Sen. Jim Holperin’s first formal statement on Special Session Senate Bill 11 as published in the March 1 Tomahawk Leader:
On Monday, Feb. 14, Special Session Senate Bill 11 (SB 11) was introduced at the request of Gov. Walker as a “budget repair bill” necessary to correct a $137 million revenue shortfall in the state’s fiscal year which ends June 30, 2011. A final vote on passage was scheduled for four days later.
It became immediately apparent that the 144 page SB 11 did far more than simply correct a budget imbalance in the current fiscal year. The measure was full of policy changes that affected Medicaid (SeniorCare, FamilyCare, BadgerCare, etc.), the sale of state facilities, and several other state programs far into the future. Most important, the bill would repeal nearly all of the current statutory rights of public employees to organize, negotiate and bargain collectively with their employers. Noisy but peaceful protests began the following day.
A single, lengthy public hearing was held the day after SB 11 was introduced, and the hearing generated even more questions about the contents of the bill. On Thursday, Feb. 17, 14 State Senators refused to come to the floor to vote on the measure, saying more time was needed for the public to fully understand the long term impacts of the legislation.
After serving nearly 15 years in both the State Assembly and Senate, I’ve learned one thing that really upsets people is the quick passage of legislation which directly affects them, but which they were not aware of and did not have the opportunity to comment on.
The following day, as protests spread statewide, public employees agreed to the fiscal concessions which Gov. Walker claimed were necessary to both correct the current budget shortfall and eliminate the $3.6 billion deficit which is projected over the coming two years. Having won an agreement by public workers to pay more toward their pensions and health insurance, Gov. Walker was asked to compromise on eliminating the worker’s rights to organize and bargain collectively. He refused to discuss the matter, and so it became quite clear that the issue was no longer just balancing the state budget, but rather eliminating worker’s rights.
Over the next few days, repeated attempts were made to seek a meeting with the Governor. All such requests were denied. The 14 Democratic Senators stayed away and began attempts to talk with Senate Republicans about some middle ground. Those attempts continue.

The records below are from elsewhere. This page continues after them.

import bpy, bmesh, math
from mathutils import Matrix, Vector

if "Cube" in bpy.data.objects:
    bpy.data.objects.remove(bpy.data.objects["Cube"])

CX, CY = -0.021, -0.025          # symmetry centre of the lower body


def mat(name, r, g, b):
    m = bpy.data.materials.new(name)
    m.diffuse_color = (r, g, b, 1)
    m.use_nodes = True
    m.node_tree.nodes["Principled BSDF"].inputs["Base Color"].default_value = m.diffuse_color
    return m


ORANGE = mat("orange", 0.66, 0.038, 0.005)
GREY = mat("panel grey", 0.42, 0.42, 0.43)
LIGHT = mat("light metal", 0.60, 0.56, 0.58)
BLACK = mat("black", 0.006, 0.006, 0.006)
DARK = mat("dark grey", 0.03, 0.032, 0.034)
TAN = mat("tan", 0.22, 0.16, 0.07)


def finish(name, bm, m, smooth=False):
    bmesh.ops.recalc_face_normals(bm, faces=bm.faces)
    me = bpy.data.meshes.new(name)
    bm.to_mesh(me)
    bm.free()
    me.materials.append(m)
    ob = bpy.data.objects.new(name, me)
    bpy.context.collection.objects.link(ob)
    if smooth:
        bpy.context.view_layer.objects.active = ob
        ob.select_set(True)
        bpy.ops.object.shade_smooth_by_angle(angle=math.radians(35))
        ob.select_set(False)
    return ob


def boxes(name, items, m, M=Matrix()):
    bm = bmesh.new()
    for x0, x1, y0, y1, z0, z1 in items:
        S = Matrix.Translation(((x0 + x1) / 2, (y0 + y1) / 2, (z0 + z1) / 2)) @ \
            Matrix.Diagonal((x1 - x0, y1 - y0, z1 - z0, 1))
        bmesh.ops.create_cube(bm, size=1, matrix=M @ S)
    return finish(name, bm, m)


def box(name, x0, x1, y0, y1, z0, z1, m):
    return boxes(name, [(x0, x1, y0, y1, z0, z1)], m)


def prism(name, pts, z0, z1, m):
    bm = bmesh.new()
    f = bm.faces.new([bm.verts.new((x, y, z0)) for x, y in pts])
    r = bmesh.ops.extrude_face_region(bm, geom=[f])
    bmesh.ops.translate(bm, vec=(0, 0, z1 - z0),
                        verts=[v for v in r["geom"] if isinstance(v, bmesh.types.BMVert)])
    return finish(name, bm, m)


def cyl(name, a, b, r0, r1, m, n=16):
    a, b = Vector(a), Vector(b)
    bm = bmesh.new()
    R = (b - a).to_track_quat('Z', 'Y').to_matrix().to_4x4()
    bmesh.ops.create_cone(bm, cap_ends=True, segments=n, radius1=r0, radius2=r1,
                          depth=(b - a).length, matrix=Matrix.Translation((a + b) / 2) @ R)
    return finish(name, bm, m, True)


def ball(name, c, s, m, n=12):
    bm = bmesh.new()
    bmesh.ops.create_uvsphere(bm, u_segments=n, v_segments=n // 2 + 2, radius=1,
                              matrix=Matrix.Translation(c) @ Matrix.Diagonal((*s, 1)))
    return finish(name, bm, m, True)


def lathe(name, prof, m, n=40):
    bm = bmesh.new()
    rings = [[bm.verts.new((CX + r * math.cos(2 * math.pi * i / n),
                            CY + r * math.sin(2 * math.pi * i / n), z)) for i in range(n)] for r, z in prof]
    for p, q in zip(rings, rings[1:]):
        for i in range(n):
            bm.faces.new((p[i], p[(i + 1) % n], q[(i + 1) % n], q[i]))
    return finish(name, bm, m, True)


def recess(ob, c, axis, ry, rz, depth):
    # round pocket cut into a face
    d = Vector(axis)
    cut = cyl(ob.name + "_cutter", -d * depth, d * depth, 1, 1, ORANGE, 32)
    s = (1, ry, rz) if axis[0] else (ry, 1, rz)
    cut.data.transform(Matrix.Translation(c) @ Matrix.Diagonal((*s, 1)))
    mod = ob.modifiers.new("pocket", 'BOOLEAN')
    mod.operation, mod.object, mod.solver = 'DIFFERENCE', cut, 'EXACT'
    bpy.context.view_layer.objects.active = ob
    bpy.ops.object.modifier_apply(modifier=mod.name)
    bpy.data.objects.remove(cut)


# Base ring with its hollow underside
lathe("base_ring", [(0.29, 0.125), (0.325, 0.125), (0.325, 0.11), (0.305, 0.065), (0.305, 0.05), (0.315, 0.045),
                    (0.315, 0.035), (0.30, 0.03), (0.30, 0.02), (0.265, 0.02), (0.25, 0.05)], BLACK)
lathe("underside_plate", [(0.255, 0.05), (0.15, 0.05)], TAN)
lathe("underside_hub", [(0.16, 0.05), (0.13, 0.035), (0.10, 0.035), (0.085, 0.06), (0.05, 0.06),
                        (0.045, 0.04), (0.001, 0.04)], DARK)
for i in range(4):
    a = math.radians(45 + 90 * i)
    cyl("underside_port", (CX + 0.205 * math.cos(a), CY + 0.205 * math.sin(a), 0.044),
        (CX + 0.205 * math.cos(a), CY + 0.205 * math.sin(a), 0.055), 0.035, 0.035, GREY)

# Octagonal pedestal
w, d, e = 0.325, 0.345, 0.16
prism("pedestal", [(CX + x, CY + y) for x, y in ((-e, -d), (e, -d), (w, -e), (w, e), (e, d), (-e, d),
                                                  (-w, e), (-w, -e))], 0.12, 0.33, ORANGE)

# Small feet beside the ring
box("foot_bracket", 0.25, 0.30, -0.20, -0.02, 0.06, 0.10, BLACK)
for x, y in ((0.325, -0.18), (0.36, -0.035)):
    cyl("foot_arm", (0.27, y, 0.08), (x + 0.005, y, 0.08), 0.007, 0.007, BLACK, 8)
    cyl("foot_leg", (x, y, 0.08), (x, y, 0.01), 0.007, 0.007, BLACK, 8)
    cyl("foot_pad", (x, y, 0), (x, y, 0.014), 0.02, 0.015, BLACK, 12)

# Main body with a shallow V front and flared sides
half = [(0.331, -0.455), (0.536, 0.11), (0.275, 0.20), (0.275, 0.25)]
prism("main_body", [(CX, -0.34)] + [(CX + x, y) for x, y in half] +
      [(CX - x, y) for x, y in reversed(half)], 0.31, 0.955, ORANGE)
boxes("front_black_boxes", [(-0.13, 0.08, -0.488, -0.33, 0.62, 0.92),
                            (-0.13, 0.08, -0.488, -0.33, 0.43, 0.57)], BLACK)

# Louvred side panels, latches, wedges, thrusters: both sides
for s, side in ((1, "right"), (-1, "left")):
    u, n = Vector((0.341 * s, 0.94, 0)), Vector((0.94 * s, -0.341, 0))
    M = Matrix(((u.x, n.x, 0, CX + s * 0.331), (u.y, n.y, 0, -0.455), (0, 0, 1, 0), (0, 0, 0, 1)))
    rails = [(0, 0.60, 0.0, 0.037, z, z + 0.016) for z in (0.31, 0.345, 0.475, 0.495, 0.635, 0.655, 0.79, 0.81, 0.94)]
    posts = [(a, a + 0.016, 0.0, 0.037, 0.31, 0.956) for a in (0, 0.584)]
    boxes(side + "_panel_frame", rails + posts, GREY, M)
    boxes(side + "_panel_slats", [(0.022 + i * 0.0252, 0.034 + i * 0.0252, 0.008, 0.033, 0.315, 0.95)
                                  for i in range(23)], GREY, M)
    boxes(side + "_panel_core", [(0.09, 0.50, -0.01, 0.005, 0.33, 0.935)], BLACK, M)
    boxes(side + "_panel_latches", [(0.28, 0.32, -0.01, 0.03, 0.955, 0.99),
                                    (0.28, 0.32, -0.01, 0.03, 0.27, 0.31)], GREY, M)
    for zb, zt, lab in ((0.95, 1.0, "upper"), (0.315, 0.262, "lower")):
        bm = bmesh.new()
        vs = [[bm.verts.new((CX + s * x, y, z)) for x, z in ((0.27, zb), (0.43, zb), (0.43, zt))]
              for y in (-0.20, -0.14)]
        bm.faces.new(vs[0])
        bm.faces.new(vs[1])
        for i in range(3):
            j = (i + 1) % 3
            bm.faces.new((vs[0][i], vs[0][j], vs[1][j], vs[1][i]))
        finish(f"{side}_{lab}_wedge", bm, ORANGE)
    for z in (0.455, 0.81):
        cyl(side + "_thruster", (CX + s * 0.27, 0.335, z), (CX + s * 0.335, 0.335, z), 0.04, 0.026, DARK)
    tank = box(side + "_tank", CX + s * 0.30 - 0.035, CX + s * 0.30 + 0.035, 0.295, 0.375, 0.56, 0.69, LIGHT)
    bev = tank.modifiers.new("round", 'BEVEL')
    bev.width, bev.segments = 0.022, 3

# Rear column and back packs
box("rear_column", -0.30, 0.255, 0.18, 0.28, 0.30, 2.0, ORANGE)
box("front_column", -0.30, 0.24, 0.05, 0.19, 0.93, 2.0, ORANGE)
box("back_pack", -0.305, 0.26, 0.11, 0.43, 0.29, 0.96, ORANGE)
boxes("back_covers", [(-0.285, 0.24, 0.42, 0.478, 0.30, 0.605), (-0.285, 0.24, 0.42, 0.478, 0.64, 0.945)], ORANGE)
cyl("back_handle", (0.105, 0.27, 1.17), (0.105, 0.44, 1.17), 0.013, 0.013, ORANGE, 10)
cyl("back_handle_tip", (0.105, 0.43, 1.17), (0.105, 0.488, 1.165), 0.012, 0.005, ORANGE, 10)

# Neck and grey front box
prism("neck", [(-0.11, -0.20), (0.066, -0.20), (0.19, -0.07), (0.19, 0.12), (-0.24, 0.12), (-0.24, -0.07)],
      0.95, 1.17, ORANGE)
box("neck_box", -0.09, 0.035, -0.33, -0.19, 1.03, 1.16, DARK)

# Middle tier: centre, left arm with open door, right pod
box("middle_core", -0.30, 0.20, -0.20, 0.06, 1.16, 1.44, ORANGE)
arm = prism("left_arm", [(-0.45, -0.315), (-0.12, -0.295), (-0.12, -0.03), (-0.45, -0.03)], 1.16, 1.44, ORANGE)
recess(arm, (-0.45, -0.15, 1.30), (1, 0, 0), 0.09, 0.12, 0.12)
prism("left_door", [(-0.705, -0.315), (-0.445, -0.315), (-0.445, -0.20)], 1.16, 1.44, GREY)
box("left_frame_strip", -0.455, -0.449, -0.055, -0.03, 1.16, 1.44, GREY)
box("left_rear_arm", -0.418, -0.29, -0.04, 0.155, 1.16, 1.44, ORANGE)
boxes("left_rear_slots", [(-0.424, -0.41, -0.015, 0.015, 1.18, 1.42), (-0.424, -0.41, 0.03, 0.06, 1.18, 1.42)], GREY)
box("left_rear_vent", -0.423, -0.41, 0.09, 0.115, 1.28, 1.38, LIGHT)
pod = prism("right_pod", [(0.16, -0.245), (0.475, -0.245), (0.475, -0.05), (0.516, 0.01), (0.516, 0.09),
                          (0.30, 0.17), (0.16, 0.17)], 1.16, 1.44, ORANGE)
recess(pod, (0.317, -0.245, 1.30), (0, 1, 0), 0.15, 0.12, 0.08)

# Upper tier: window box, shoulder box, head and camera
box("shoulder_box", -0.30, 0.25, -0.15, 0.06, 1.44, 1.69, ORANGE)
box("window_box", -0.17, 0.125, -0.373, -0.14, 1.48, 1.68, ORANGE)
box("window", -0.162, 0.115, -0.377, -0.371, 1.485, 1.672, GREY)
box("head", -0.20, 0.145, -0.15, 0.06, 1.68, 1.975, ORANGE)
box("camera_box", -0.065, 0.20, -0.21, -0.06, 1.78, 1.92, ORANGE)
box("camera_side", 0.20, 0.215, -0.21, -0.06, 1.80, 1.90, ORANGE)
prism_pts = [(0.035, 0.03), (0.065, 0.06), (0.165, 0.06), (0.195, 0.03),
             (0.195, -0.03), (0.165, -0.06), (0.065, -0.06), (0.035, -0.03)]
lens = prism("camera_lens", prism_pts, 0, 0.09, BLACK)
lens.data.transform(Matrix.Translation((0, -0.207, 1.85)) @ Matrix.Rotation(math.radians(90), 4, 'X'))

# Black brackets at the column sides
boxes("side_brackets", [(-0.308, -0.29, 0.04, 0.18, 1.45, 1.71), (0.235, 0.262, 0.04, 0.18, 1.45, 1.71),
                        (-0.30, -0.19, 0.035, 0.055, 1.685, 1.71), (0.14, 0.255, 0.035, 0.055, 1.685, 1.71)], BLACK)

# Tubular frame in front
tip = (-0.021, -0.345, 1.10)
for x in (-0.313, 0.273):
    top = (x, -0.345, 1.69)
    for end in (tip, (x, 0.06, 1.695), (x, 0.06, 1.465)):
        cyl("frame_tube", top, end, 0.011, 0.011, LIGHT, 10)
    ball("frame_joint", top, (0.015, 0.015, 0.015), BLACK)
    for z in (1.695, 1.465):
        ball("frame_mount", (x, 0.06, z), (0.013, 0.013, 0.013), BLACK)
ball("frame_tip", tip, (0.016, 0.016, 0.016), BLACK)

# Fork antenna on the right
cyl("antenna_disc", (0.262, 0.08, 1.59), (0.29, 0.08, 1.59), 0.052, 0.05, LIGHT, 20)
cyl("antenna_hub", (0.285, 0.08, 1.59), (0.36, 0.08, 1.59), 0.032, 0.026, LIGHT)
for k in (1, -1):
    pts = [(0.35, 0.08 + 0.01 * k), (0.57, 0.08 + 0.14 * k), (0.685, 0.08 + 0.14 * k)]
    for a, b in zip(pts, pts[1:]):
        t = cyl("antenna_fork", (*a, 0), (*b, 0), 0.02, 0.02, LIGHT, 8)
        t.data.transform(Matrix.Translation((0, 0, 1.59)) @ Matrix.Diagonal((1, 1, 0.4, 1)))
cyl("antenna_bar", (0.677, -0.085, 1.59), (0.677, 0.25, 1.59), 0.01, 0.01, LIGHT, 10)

The basic right of public workers in Wisconsin to organize and bargain has been a part of Wisconsin law for many decades. The law has been changed many times to adjust for economic conditions, but every single Governor in the past 50 years, both Republican and Democrat, has worked with the legislature to make those changes while protecting the fundamental right of workers to bargain collectively.
Many have said the Senators who walked out behaved childishly and are not doing the job they were paid to do. However, it is always the job of the minority to make sure that the legislature takes sufficient time to consider the consequences of legislation, and that people’s rights are respected and protected. In this case, leaving the Capitol was the only way to buy enough time for the proper consideration of legislation which would eliminate the rights of public workers.
While we have been gone, a great deal more has been learned about the consequences of SB 11, yet no essential state business has been neglected. Wisconsin government is working, no one has been laid off and no fiscal harm has come to the state.
In the 12 days that I and my colleagues have been away, we work long days in meetings, on the phone and by e-mail with constituents. Most important, we continue to seek compromise and middle ground with the Governor and Republican State Senators on the matter of worker’s rights. We believe there is a compromise which both requires sufficient financial sacrifices by public workers to balance the budget, yet still preserves the fundamental right of those workers to organize and bargain collectively. We remain hopeful that such a compromise is not far off.